  29. ^ "History of ACE". Retrieved 23 April 2015. 
  30. ^ Young, Sarah. "It's ACE !". Peace News. Retrieved 25 April 2015. 
  31. ^ a b Micner, Tamara Felisa. "Black Cat Café – review". Hackney Citizen. Retrieved 25 April 2015. 
  32. ^ Shennan, Paddy. "Viva la Casa! The new film that will celebrate much-loved Liverpool venue". Liverpool Echo. Retrieved 26 April 2015. 

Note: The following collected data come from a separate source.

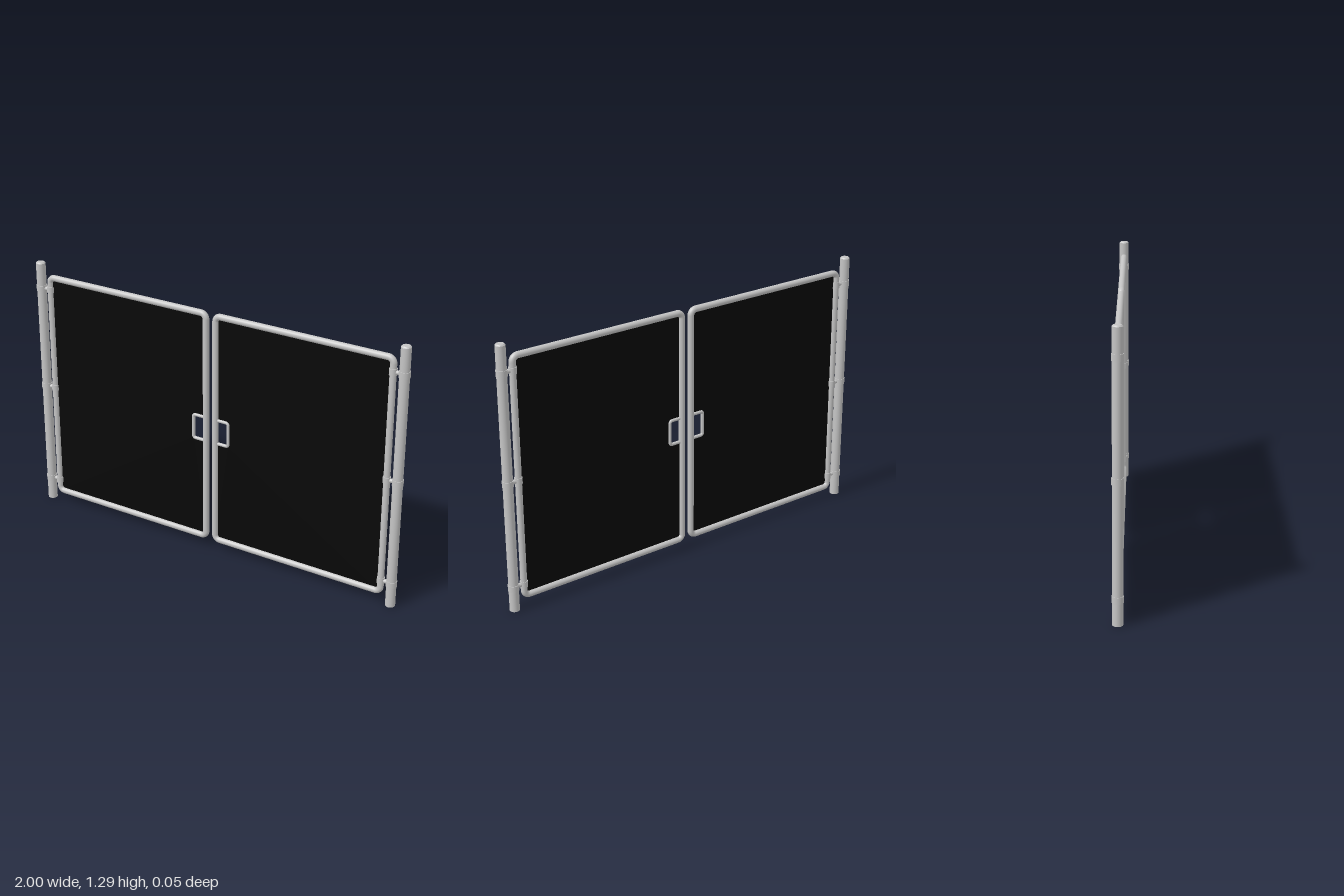
import * as THREE from 'three';

const steel = new THREE.MeshStandardMaterial({ color: 0xc4c4c4 });
steel.name = 'galvanised steel';
const mesh = new THREE.MeshStandardMaterial({ color: 0x080808, side: THREE.DoubleSide });
mesh.name = 'black infill';

const POST_X = 0.974, POST_R = 0.0235, POST_H = 1.293;
const X0 = 0.026, X1 = 0.92, Y0 = 0.056, Y1 = 1.223, TUBE = 0.0155;
const HANDLE_X = 0.096, HANDLE_Y0 = 0.577, HANDLE_Y1 = 0.699;

function add(parent, name, geometry, material, x = 0, y = 0) {
  const m = new THREE.Mesh(geometry, material);
  m.name = name;
  m.position.set(x, y, 0);
  parent.add(m);
  return m;
}

// Straight round bar between two points in the gate's plane
function bar(parent, name, ax, ay, bx, by, r) {
  const length = Math.hypot(bx - ax, by - ay);
  const m = add(parent, name, new THREE.CylinderGeometry(r, r, length, 20, 1, true), steel, (ax + bx) / 2, (ay + by) / 2);
  m.rotation.z = Math.atan2(by - ay, bx - ax) - Math.PI / 2;
}

// Round-cornered tube frame; an open frame has no inner side
function tubeFrame(name, x0, x1, y0, y1, bend, r, open) {
  const g = new THREE.Group();
  g.name = name;
  const start = open ? x0 : x0 + bend;
  bar(g, name + 'Top', start, y1, x1 - bend, y1, r);
  bar(g, name + 'Bottom', start, y0, x1 - bend, y0, r);
  bar(g, name + 'OuterSide', x1, y0 + bend, x1, y1 - bend, r);
  if (!open) bar(g, name + 'InnerSide', x0, y0 + bend, x0, y1 - bend, r);
  const corners = [[x1 - bend, y1 - bend, 0], [x1 - bend, y0 + bend, 3]];
  if (!open) corners.push([x0 + bend, y1 - bend, 1], [x0 + bend, y0 + bend, 2]);
  for (const [x, y, quarter] of corners) {
    const c = add(g, name + 'Corner', new THREE.TorusGeometry(bend, r, 20, 8, Math.PI / 2), steel, x, y);
    c.rotation.z = quarter * Math.PI / 2;
  }
  return g;
}

function gateSide(name) {
  const side = new THREE.Group();
  side.name = name;

  // Post with a slightly bevelled top
  add(side, 'post', new THREE.CylinderGeometry(POST_R, POST_R, POST_H - 0.006, 28), steel, POST_X, (POST_H - 0.006) / 2);
  add(side, 'postCap', new THREE.CylinderGeometry(POST_R * 0.75, POST_R, 0.006, 28), steel, POST_X, POST_H - 0.003);

  // Leaf frame and latch opening
  side.add(tubeFrame('leafFrame', X0, X1, Y0, Y1, 0.026, TUBE, false));
  side.add(tubeFrame('latchFrame', X0, HANDLE_X, HANDLE_Y0, HANDLE_Y1, 0.012, 0.008, true));

  // Infill sheet with a notch for the latch
  const sheet = new THREE.Shape([
    [X0, Y0 + 0.01], [X0 + 0.01, Y0], [X1 - 0.01, Y0], [X1, Y0 + 0.01],
    [X1, Y1 - 0.01], [X1 - 0.01, Y1], [X0 + 0.01, Y1], [X0, Y1 - 0.01],
    [X0, HANDLE_Y1], [HANDLE_X, HANDLE_Y1], [HANDLE_X, HANDLE_Y0], [X0, HANDLE_Y0],
  ].map(([x, y]) => new THREE.Vector2(x, y)));
  add(side, 'infillSheet', new THREE.ShapeGeometry(sheet), mesh);

  // Hinges: a collar on the post, one on the leaf, and a pin between
  for (const y of [0.117, 0.638, 1.16]) {
    add(side, 'postCollar', new THREE.CylinderGeometry(0.026, 0.026, 0.03, 28), steel, POST_X, y);
    add(side, 'leafCollar', new THREE.CylinderGeometry(0.0185, 0.0185, 0.03, 24), steel, X1, y);
    bar(side, 'hingePin', X1, y, POST_X, y, 0.01);
  }
  return side;
}

export function createModel() {
  const model = new THREE.Group();
  model.name = 'doubleGate';
  const left = gateSide('leftGate');
  const right = gateSide('rightGate');
  right.rotation.y = Math.PI;
  model.add(left, right);
  return model;
}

  33. ^ a b "Welcome to the Initiative Factory Society incorporating the Casa Bar & Venue and the Community Advice Service Association (CASA)". Initiative Factory. Retrieved 26 April 2015. 
  34. ^ Mumford, Gwilym. "Eagulls, Hookworms, Joanna Gruesome: how UK music scenes are going DIY". The Guardian. Retrieved 9 June 2015. 
  35. ^
  36. ^
  37. ^
  38. ^ a b "Social Centre to open at new home this weekend". Mule. Retrieved 23 April 2015. 
  39. ^ "Dear Friends of Manchester Social Centre and Subrosa,". Manchester Social Centre. Retrieved 23 April 2015. 
  40. ^
  41. ^ a b "Brixton: 121 Centre". Urban75. Retrieved 24 April 2015. 
  42. ^ "History". Manchester Social Centre. Retrieved 23 April 2015. 
  43. ^
  44. ^ "The Common Place, Leeds". Social Centre Stories. Retrieved 23 April 2015. 
  45. ^

External links[edit]